The lines needed are those from the start of the records through the line holding "0.62, 0.43, 0.21)", each copied exactly.
*** Source records ***
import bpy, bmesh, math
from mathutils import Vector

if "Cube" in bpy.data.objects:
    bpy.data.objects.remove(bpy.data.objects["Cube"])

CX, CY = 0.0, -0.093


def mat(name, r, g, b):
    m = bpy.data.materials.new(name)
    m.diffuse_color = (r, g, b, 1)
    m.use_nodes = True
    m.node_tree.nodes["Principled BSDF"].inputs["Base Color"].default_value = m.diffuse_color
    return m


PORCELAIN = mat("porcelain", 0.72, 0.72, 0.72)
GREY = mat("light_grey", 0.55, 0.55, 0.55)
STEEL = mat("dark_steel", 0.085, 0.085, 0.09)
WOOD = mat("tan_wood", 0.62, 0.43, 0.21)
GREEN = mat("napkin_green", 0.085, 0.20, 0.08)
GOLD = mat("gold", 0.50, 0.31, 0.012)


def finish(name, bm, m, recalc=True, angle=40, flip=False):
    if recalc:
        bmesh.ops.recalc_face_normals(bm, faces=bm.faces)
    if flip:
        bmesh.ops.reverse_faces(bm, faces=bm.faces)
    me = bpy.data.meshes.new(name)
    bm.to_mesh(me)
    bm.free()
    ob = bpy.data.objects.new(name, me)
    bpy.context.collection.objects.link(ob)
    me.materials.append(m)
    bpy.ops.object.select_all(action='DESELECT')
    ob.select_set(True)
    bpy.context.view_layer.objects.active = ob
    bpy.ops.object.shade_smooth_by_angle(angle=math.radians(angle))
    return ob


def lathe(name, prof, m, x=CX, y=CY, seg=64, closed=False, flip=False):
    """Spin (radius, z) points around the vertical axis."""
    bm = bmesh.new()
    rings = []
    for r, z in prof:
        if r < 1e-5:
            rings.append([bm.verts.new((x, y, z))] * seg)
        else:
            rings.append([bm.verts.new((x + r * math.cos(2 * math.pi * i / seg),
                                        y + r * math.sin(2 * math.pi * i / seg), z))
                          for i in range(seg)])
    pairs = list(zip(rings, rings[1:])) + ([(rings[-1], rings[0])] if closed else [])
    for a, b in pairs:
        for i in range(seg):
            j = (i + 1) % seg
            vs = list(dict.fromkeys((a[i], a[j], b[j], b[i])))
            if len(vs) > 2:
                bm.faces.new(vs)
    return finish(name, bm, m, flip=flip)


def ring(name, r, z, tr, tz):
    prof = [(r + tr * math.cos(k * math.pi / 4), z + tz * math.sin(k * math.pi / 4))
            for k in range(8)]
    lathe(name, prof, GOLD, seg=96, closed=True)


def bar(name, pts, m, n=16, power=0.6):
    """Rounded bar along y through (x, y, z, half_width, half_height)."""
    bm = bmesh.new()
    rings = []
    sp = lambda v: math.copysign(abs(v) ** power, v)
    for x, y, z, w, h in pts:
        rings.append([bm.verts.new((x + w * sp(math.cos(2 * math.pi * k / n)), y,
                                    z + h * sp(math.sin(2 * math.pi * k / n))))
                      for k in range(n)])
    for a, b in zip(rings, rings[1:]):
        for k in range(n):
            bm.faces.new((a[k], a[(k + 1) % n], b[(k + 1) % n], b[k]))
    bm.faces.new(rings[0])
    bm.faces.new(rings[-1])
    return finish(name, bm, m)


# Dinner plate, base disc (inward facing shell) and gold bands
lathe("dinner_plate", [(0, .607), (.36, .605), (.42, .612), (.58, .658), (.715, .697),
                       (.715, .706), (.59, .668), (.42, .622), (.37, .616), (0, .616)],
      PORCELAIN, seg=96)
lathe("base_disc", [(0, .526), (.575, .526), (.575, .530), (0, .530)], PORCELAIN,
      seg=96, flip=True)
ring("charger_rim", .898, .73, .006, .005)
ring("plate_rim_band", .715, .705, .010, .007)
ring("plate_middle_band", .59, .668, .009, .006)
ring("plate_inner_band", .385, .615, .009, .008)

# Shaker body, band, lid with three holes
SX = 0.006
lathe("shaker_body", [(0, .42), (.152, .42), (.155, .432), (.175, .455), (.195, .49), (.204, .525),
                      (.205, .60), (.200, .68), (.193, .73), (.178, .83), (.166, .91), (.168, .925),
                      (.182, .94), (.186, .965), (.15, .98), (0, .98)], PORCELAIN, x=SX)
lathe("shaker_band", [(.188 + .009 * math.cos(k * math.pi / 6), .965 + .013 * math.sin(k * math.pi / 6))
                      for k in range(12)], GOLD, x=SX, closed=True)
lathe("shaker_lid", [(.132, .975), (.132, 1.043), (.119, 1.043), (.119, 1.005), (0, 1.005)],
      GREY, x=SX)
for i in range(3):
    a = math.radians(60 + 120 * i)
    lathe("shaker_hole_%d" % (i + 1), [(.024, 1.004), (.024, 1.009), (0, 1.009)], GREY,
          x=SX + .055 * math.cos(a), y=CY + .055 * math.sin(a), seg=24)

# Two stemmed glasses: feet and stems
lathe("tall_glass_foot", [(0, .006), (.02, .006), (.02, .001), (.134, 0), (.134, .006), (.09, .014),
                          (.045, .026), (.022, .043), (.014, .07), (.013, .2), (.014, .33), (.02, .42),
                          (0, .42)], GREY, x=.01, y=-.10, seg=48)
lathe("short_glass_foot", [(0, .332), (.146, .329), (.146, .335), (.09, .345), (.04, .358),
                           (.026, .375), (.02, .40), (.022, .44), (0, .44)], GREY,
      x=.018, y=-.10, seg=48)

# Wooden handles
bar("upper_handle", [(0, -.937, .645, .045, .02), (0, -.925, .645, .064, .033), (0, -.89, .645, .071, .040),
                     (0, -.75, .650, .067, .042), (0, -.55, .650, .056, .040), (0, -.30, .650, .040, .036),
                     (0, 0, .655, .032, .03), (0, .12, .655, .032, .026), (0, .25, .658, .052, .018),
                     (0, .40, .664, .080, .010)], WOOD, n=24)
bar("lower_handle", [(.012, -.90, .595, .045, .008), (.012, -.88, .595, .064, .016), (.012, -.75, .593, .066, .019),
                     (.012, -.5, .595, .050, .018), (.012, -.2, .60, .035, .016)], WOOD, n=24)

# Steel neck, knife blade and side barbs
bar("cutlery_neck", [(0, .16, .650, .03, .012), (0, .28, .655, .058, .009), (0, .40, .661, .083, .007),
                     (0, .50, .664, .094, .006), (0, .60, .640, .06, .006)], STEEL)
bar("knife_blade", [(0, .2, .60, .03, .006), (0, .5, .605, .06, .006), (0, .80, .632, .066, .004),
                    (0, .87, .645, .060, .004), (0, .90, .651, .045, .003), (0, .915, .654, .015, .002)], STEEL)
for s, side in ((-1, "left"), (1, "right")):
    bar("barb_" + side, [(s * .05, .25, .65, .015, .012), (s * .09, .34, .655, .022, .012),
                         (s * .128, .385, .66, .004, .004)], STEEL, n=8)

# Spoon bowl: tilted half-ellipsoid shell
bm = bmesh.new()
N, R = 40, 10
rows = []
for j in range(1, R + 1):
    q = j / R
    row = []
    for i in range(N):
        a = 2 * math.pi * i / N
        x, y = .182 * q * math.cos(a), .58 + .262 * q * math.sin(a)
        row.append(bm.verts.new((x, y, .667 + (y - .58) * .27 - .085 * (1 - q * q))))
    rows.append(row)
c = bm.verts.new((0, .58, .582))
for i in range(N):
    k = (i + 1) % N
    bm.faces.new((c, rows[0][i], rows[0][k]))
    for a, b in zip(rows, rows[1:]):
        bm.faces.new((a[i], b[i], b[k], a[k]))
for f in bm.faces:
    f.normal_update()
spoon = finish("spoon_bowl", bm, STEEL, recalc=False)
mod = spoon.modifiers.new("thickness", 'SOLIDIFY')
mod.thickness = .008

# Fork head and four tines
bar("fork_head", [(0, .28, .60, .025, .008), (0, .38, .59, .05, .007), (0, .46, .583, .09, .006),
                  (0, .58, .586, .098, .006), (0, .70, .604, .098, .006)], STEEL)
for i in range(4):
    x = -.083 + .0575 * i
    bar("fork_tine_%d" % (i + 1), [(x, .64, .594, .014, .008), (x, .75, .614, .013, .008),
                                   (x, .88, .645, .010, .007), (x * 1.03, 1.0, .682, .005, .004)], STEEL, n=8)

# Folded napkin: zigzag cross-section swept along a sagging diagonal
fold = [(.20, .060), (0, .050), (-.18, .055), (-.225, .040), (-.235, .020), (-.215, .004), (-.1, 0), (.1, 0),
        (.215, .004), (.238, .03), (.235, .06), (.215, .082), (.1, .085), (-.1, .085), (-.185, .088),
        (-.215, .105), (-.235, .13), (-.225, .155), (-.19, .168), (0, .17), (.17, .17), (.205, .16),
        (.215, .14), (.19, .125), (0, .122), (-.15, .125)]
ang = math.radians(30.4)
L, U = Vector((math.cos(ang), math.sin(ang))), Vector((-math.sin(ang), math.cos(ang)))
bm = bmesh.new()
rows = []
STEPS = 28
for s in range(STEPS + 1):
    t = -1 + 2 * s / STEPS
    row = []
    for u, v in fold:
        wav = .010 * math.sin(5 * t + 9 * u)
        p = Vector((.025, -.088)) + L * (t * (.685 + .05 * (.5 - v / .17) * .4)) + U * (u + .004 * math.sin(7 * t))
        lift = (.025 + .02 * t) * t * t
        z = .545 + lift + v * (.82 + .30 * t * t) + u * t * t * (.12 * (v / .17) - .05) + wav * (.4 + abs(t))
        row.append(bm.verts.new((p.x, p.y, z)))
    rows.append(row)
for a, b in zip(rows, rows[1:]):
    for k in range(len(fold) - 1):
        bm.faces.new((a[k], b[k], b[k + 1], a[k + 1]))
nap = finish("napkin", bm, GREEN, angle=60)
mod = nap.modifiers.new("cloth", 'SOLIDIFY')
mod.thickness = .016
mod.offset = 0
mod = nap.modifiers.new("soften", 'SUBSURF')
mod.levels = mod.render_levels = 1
*** End of Source records ***
** Response below **
import bpy, bmesh, math
from mathutils import Vector

if "Cube" in bpy.data.objects:
    bpy.data.objects.remove(bpy.data.objects["Cube"])

CX, CY = 0.0, -0.093


def mat(name, r, g, b):
    m = bpy.data.materials.new(name)
    m.diffuse_color = (r, g, b, 1)
    m.use_nodes = True
    m.node_tree.nodes["Principled BSDF"].inputs["Base Color"].default_value = m.diffuse_color
    return m


PORCELAIN = mat("porcelain", 0.72, 0.72, 0.72)
GREY = mat("light_grey", 0.55, 0.55, 0.55)
STEEL = mat("dark_steel", 0.085, 0.085, 0.09)
WOOD = mat("tan_wood", 0.62, 0.43, 0.21)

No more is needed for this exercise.